> WHAT YOU WILL DO
Go to the line in the entries below that holds "v.position.y = 2 * CY;" and repeat exactly from there through the line that holds "for (let i = 0; i < p.count; i++)", inclusive.

(Plain-text document sources)
------
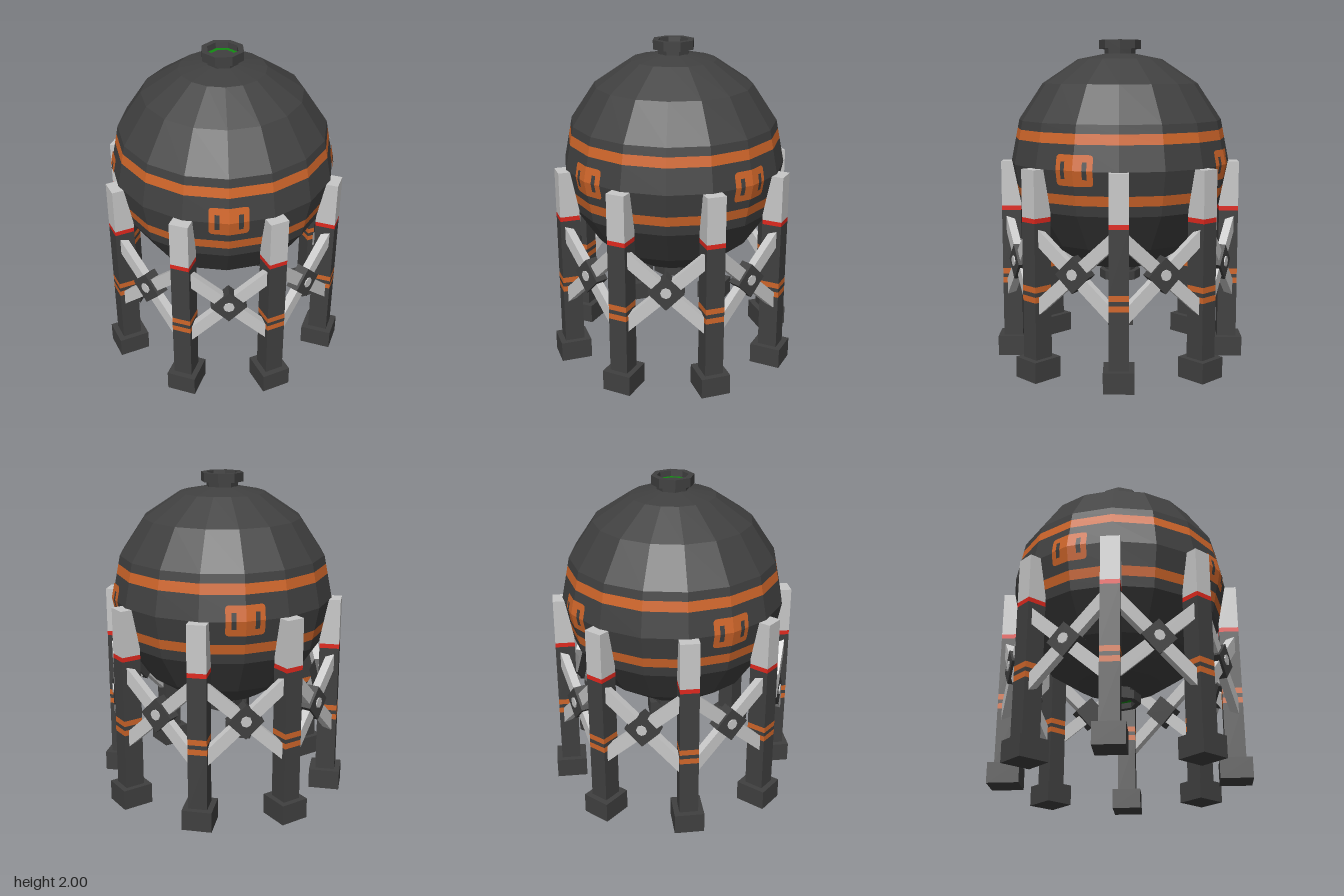
import * as THREE from 'three';

const mat = (name, color) => {
  const m = new THREE.MeshStandardMaterial({ color, flatShading: true });
  m.name = name;
  return m;
};

const CY = 1.25, R = 0.685; // tank centre height and radius
const SLOPE = Math.tan(Math.PI / 16); // lean of the facets next to the equator

export function createModel() {
  const dark = mat('dark grey', 0x404040);
  const light = mat('light grey', 0xc8c8c8);
  const orange = mat('orange', 0xd0662a);
  const red = mat('red', 0xe0281e);
  const green = mat('green', 0x128a12);
  const root = new THREE.Group();
  root.name = 'storageTank';

  const add = (parent, name, geo, material) => {
    const m = new THREE.Mesh(geo, material);
    m.name = name;
    parent.add(m);
    return m;
  };
  const group = (name, angle = 0) => {
    const g = new THREE.Group();
    g.name = name;
    g.rotation.y = angle;
    root.add(g);
    return g;
  };
  const lathe = (pts, n, phi = 0) =>
    new THREE.LatheGeometry(pts.map(p => new THREE.Vector2(...p)), n, phi);
  const poly = pts => new THREE.Shape(pts.map(p => new THREE.Vector2(...p)));

  // Spherical tank: 16-sided, its profile cut where the colour changes
  const ring = i => [R * Math.cos(i * Math.PI / 8), CY + R * Math.sin(i * Math.PI / 8)];
  const at = y => [R - Math.abs(y - CY) * SLOPE, y];
  const tank = group('tank');
  const low = at(1.05), low2 = at(1.11), high = at(1.40), high2 = at(1.46);
  add(tank, 'tankBottom', lathe([[0, CY - R], ring(-3), ring(-2), ring(-1), low], 16), dark);
  add(tank, 'lowerBand', lathe([low, low2], 16), orange);
  add(tank, 'tankMiddle', lathe([low2, ring(0), high], 16), dark);
  add(tank, 'upperBand', lathe([high, high2], 16), orange);
  add(tank, 'tankTop', lathe([high2, ring(1), ring(2), ring(3), [0, CY + R]], 16), dark);

  // Octagonal valves at both poles
  for (const s of [1, -1]) {
    const v = group(s > 0 ? 'topValve' : 'bottomValve');
    add(v, 'collar', lathe([[0.097, 1.9], [0.097, 1.945], [0.13, 1.945], [0.13, 2],
      [0.095, 2], [0.092, 1.965]], 8, Math.PI / 8), dark);
    add(v, 'port', lathe([[0.092, 1.965], [0.065, 1.965]], 8, Math.PI / 8), green);
    add(v, 'portCentre', lathe([[0.065, 1.965], [0, 1.965]], 8, Math.PI / 8), dark);
    if (s < 0) {
      v.rotation.x = Math.PI;
      v.position.y = 2 * CY;
    }
  }

  // Plain slotted panels, folded over the four facets around each side
  const onTank = shape => {
    const g = new THREE.ShapeGeometry(shape, 4);
    const p = g.attributes.position;
    for (let i = 0; i < p.count; i++)
      p.setZ(i, R + p.getZ(i) - SLOPE * (p.getX(i) + p.getY(i)));
    g.computeVertexNormals();
    return g;
  };
  const corner = new THREE.Shape();
  corner.moveTo(0, 0);
  corner.lineTo(0.115, 0);
  corner.lineTo(0.115, 0.065);
  corner.quadraticCurveTo(0.115, 0.09, 0.09, 0.09);
  corner.lineTo(0, 0.09);
  const panelGeo = onTank(corner);
  const slotGeo = onTank(poly([[0.055, 0], [0.082, 0], [0.082, 0.05], [0.055, 0.05]]));
  for (let k = 0; k < 4; k++) {
    const g = group('sidePanel', k * Math.PI / 2);
    for (const sx of [1, -1]) for (const sy of [1, -1]) {
      const plate = add(g, 'panelPlate', panelGeo, orange);
      const slot = add(g, 'panelSlot', slotGeo, dark);
      for (const m of [plate, slot]) m.scale.set(sx, sy, 1);
      plate.position.set(0, CY + 0.004, 0.005);
      slot.position.set(0, CY + 0.004, 0.009);
    }
  }

  // Leg: stacked coloured sections, outward along +z
  const sections = [
    ['legLower', 0.125, 0.47, dark], ['legStripe', 0.47, 0.505, orange],
    ['legGap', 0.505, 0.53, dark], ['legStripe', 0.53, 0.565, orange],
    ['legUpper', 0.565, 0.94, dark], ['legRedBand', 0.94, 0.968, red],
  ];
  const head = new THREE.ExtrudeGeometry(
    poly([[0.625, 0.968], [0.745, 0.968], [0.745, 1.25], [0.672, 1.25], [0.625, 1.0]]),
    { depth: 0.114, bevelEnabled: false });
  head.translate(0, 0, -0.057).rotateY(-Math.PI / 2);

  // Cross brace: two beams cut upright where they meet the legs
  const beam = s => {
    const x = 0.228, y = 0.207, t = 0.052;
    const pts = [[-x, -s * y - t], [x, s * y - t], [x, s * y + t], [-x, -s * y + t]];
    return new THREE.ExtrudeGeometry(poly(pts), { depth: 0.05, bevelEnabled: false });
  };
  const beams = [beam(1), beam(-1)];

  for (let k = 0; k < 8; k++) {
    const leg = group('leg', (k + 0.5) * Math.PI / 4);
    add(leg, 'foot', new THREE.BoxGeometry(0.18, 0.125, 0.192), dark)
      .position.set(0, 0.0625, 0.683);
    for (const [name, y0, y1, m] of sections)
      add(leg, name, new THREE.BoxGeometry(0.114, y1 - y0, 0.12), m)
        .position.set(0, (y0 + y1) / 2, 0.685);
    add(leg, 'legHead', head, light);

    const brace = group('crossBrace', k * Math.PI / 4);
    for (const b of beams) add(brace, 'braceBeam', b, light).position.set(0, 0.65, 0.635);
    const hub = add(brace, 'braceHub', new THREE.BoxGeometry(0.152, 0.152, 0.08), dark);
    hub.position.set(0, 0.655, 0.66);
    hub.rotation.z = Math.PI / 4;
    const bolt = add(brace, 'hubBolt', new THREE.CylinderGeometry(0.033, 0.033, 0.008, 8), light);
    bolt.position.set(0, 0.66, 0.703);
    bolt.rotation.x = Math.PI / 2;
  }
  return root;
}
------
> OUTPUT BELOW
      v.position.y = 2 * CY;
    }
  }

  // Plain slotted panels, folded over the four facets around each side
  const onTank = shape => {
    const g = new THREE.ShapeGeometry(shape, 4);
    const p = g.attributes.position;
    for (let i = 0; i < p.count; i++)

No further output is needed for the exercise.